Mr Graham was found dead in his Nottingham flat in 2018, eight months after his employment support allowance (ESA) was withdrawn. He was suffering severe mental health problems and the review found that he could have received support if agencies had communicated better.
The report by the Nottingham City Safeguarding Adults Board, said Mr Graham, weighed four-and-a-half stone when he died. His body was found by bailiffs who were sent to evict him because he had not paid his rent for seven months. Housing benefit had been stopped after he had not responded to the Department for Work and Pensions’ (DWP) repeated requests for information to review his entitlement to ESA. His gas had been cut off and his flat – rented from Nottingham City Homes (NCH) – had no heating or hot water.The report said at the time of his death, Mr Graham had no income for food and utilities.
The review found that while NCH, the DWP and his GP all had information on Mr Graham, none had the full picture of how he was living. He was “debilitated by his depression and unable to function”. A letter he wrote, but never sent, showed he had been “in extreme mental health distress”. If agencies had communicated between themselves better, they may have mobilised the help and support he needed. The report found “tragically, the interventions by agencies added to his problems by cutting off vital services.”
Jabeer Butt, CEO, Race Equality Foundation said:
“Even after many examples of how we conspire not to care about Black men, how the circumstances of Errol Graham’s death happened are truly shocking.

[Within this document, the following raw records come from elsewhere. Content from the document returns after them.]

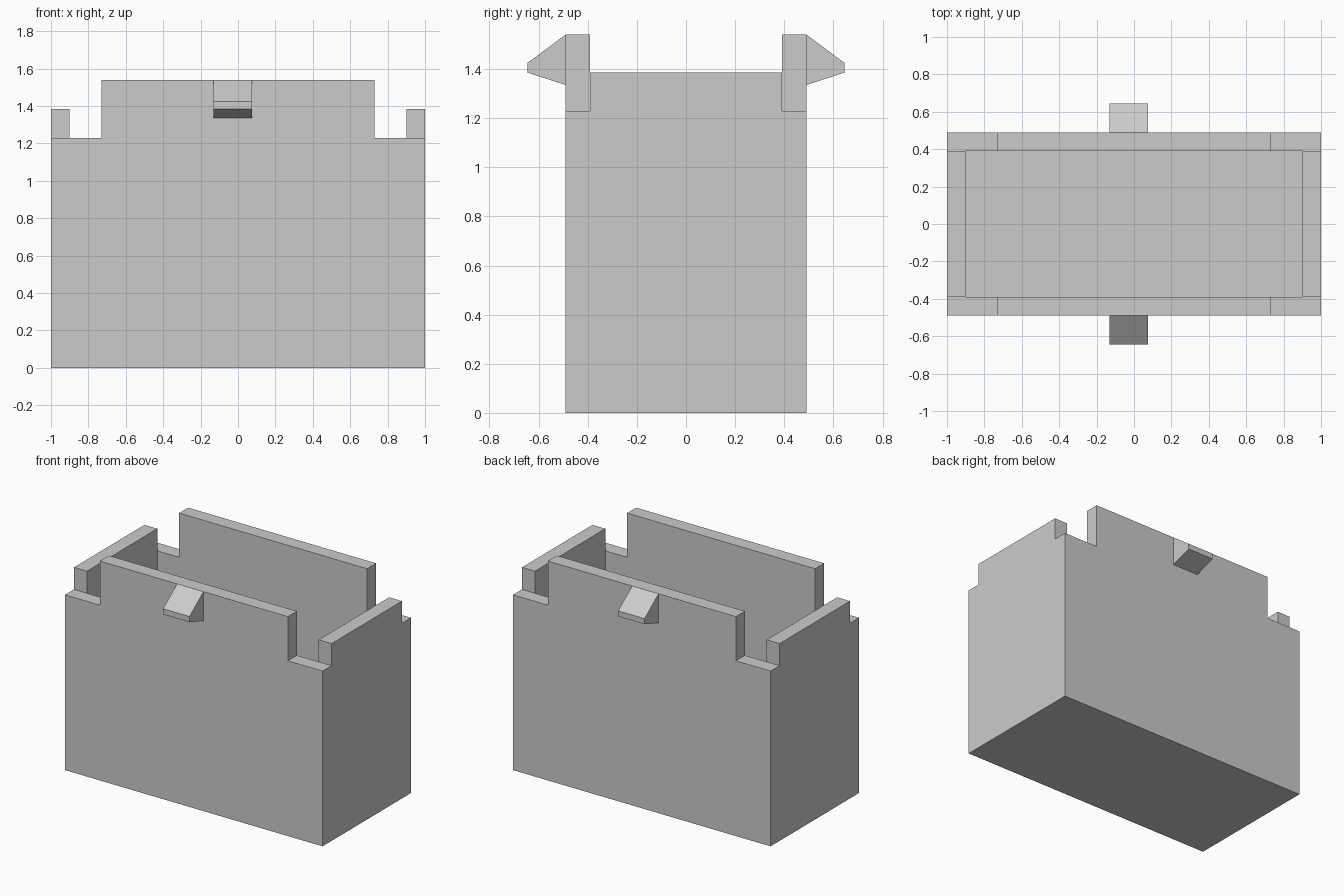
import bpy
import bmesh
from mathutils import Vector

cube = bpy.data.objects.get("Cube")
if cube:
    bpy.data.objects.remove(cube)

HALF_X, HALF_Y, WALL = 1.0, 0.49, 0.1
CORNER_Z, SIDE_Z, TOP_Z = 1.23, 1.385, 1.54
IN_X, IN_Y = HALF_X - WALL, HALF_Y - WALL

grey = bpy.data.materials.new("plain grey")
grey.use_nodes = True
grey.diffuse_color = (0.6, 0.6, 0.6, 1)
grey.node_tree.nodes["Principled BSDF"].inputs["Base Color"].default_value = grey.diffuse_color


def prism(name, profile, sweep):
    """Extrude a closed profile of 3D points along a vector."""
    bm = bmesh.new()
    face = bm.faces.new([bm.verts.new(p) for p in profile])
    new = bmesh.ops.extrude_face_region(bm, geom=[face])["geom"]
    verts = [v for v in new if isinstance(v, bmesh.types.BMVert)]
    bmesh.ops.translate(bm, verts=verts, vec=Vector(sweep))
    bmesh.ops.recalc_face_normals(bm, faces=bm.faces)
    mesh = bpy.data.meshes.new(name)
    bm.to_mesh(mesh)
    bm.free()
    mesh.materials.append(grey)
    obj = bpy.data.objects.new(name, mesh)
    bpy.context.collection.objects.link(obj)
    return obj


def box(name, x, y, z0, z1):
    return prism(name, [(-x, -y, z0), (x, -y, z0), (x, y, z0), (-x, y, z0)], (0, 0, z1 - z0))


def combine(target, helper, operation):
    mod = target.modifiers.new(helper.name, "BOOLEAN")
    mod.object, mod.operation, mod.solver = helper, operation, "EXACT"
    helper.hide_render = True
    helper.hide_set(True)


# Tub body: long walls with a raised middle, low corners
TAB = 0.73
outline = [(-HALF_X, 0), (HALF_X, 0), (HALF_X, CORNER_Z), (TAB, CORNER_Z),
           (TAB, TOP_Z), (-TAB, TOP_Z), (-TAB, CORNER_Z), (-HALF_X, CORNER_Z)]
body = prism("tub_body", [(x, -HALF_Y, z) for x, z in outline], (0, 2 * HALF_Y, 0))

# Raised end walls, then the open cavity
combine(body, box("end_wall_block", HALF_X, IN_Y, WALL, SIDE_Z), "UNION")
combine(body, box("cavity_cutter", IN_X, IN_Y, WALL, TOP_Z + WALL), "DIFFERENCE")

# Wedge-shaped catches on the front and back walls
wedge = [(HALF_Y, TOP_Z), (0.645, 1.425), (0.645, SIDE_Z), (HALF_Y, 1.335)]
for name, side in (("front_catch", -1), ("back_catch", 1)):
    prism(name, [(-0.13, side * y, z) for y, z in wedge], (0.205, 0, 0))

Saying that ‘chances were missed’ does not capture the lack of care.
“Errol’s life mattered and it was only through the determination of his family that these failings came to light. He was a man in acute mental distress, who had shut himself away from the world. The DWP has rightly been criticised for the failings that contributed to Mr Graham’s death after it wrongly stopped his out-of-work benefits.

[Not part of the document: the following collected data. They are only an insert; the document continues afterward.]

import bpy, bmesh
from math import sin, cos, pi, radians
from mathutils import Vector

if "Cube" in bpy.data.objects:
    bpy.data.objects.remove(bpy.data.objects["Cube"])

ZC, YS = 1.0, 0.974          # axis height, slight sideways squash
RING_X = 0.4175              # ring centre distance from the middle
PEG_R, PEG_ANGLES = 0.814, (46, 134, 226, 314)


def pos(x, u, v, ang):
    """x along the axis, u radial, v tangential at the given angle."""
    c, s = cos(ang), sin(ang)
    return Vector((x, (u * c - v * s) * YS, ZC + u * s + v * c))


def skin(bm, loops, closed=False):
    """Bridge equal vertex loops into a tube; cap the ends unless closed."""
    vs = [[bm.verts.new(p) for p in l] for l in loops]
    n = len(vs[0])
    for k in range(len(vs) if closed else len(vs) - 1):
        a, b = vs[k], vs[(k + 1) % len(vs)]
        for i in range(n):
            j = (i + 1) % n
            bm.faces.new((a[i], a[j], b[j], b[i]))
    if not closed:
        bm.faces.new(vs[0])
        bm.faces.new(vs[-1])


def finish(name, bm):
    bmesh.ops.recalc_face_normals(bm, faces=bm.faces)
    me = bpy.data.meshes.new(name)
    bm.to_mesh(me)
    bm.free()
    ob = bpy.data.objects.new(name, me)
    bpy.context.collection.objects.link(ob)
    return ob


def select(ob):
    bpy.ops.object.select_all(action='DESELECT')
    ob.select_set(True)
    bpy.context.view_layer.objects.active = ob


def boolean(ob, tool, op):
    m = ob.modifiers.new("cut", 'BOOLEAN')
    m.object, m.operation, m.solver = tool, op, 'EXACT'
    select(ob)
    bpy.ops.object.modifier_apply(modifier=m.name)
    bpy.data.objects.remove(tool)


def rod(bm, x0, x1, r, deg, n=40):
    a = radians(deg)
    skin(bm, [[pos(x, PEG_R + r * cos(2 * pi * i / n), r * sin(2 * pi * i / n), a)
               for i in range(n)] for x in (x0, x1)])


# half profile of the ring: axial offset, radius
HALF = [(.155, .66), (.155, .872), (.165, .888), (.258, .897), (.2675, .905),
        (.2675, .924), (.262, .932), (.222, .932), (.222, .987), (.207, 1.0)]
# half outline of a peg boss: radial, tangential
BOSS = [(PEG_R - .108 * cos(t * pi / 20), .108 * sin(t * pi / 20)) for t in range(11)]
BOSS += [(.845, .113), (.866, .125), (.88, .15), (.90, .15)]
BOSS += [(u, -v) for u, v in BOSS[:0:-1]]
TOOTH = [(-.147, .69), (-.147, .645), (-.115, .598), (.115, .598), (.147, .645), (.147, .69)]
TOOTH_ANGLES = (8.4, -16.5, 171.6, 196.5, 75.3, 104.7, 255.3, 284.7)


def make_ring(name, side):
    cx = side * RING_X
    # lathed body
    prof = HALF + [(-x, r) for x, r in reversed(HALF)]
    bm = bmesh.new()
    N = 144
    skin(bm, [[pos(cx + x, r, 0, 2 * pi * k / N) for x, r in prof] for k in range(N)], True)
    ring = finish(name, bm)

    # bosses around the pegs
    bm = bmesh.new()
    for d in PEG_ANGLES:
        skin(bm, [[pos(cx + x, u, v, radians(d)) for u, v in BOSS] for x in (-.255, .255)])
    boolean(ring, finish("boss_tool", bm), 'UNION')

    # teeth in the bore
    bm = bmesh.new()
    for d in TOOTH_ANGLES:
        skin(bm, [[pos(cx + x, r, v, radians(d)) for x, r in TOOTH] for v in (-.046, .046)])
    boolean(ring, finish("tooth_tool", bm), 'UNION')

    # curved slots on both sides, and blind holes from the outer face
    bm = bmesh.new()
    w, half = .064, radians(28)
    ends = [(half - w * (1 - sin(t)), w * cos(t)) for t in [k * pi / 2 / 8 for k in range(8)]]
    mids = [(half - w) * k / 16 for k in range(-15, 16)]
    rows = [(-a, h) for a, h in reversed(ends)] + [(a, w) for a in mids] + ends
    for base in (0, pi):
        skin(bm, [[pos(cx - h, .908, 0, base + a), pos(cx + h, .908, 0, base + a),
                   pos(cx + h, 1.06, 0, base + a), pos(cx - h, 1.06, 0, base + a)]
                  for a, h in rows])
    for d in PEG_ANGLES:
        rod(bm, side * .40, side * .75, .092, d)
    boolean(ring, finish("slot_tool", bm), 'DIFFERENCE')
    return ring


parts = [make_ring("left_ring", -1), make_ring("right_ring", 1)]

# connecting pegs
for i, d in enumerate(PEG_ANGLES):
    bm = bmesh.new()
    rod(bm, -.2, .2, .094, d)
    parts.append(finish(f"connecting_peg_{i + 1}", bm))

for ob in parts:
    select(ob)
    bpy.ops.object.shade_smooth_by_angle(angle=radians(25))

“Steps now being taken to improve information sharing and improve safeguards for vulnerable claimants need to be standard across the country. There should be many more checks before high impact actions like cutting off gas, better links with tenants’ contacts and families, and a national protocol for cooperation between the DWP and safeguarding adult boards going forward. Hard lessons have to be learned from this tragedy.”